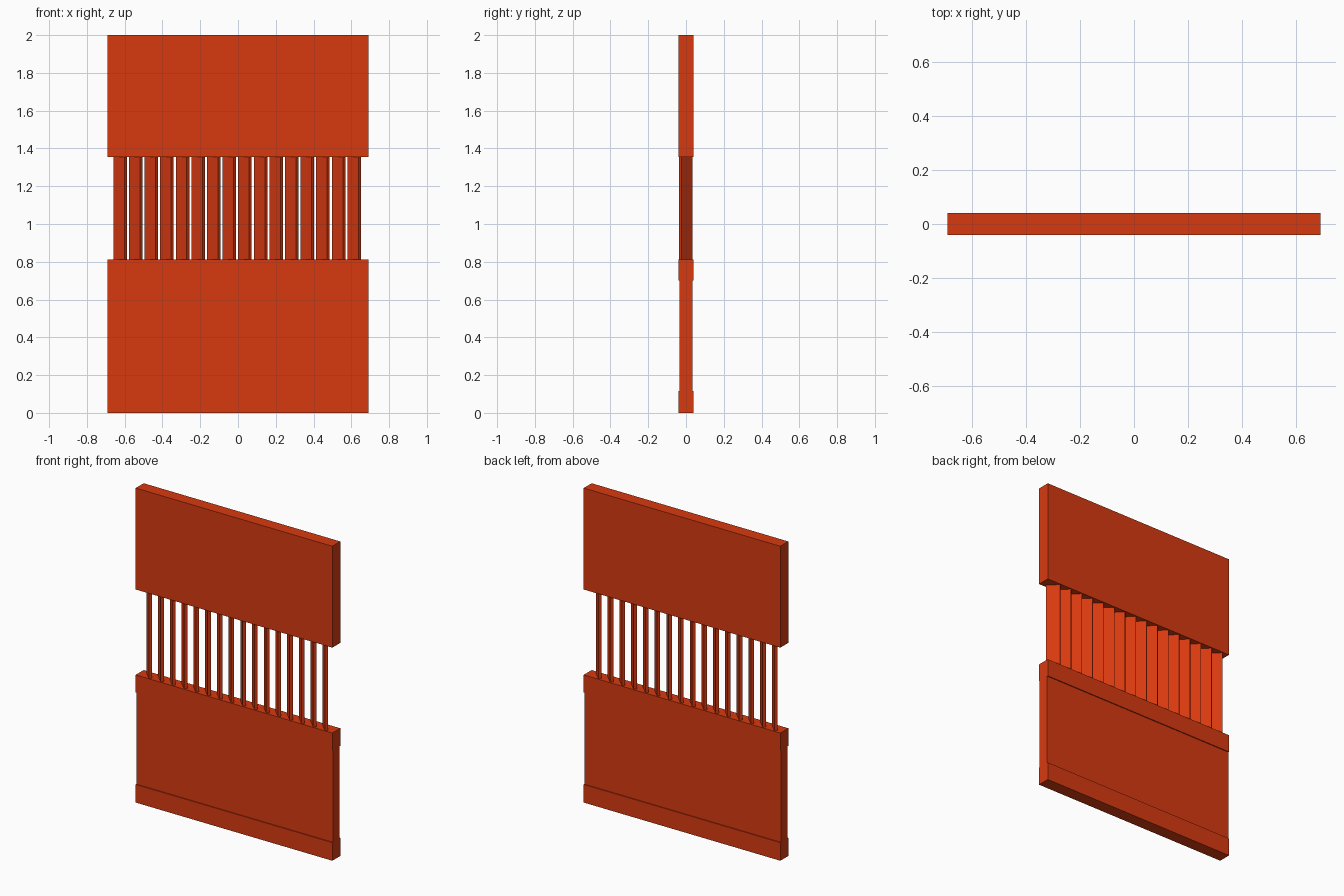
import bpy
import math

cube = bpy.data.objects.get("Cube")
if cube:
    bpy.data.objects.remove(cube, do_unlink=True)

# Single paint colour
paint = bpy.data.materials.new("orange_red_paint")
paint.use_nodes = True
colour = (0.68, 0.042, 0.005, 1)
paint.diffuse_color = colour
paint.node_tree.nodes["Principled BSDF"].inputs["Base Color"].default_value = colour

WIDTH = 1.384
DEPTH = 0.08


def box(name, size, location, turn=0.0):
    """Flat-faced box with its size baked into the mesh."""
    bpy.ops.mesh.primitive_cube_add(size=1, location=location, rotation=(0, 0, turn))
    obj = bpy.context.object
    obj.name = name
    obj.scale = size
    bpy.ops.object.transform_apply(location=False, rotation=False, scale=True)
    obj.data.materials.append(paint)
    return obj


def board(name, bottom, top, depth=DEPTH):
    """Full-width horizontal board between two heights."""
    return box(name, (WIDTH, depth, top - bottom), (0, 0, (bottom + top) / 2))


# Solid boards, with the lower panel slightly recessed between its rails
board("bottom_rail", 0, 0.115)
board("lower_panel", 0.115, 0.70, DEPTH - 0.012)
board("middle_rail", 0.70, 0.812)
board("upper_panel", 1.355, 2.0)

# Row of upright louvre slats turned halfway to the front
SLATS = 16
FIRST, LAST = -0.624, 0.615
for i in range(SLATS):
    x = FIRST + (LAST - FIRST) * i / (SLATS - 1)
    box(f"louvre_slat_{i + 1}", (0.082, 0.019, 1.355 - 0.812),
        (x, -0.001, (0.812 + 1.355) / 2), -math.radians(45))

***

WORK TO COMPLETE: Starting with the opening line of the listing, write out each line exactly until the line that contains "obj.scale = size" has been included; skip the pictures.

RESULT OF THE EXERCISE:
import bpy
import math

cube = bpy.data.objects.get("Cube")
if cube:
    bpy.data.objects.remove(cube, do_unlink=True)

# Single paint colour
paint = bpy.data.materials.new("orange_red_paint")
paint.use_nodes = True
colour = (0.68, 0.042, 0.005, 1)
paint.diffuse_color = colour
paint.node_tree.nodes["Principled BSDF"].inputs["Base Color"].default_value = colour

WIDTH = 1.384
DEPTH = 0.08


def box(name, size, location, turn=0.0):
    """Flat-faced box with its size baked into the mesh."""
    bpy.ops.mesh.primitive_cube_add(size=1, location=location, rotation=(0, 0, turn))
    obj = bpy.context.object
    obj.name = name
    obj.scale = size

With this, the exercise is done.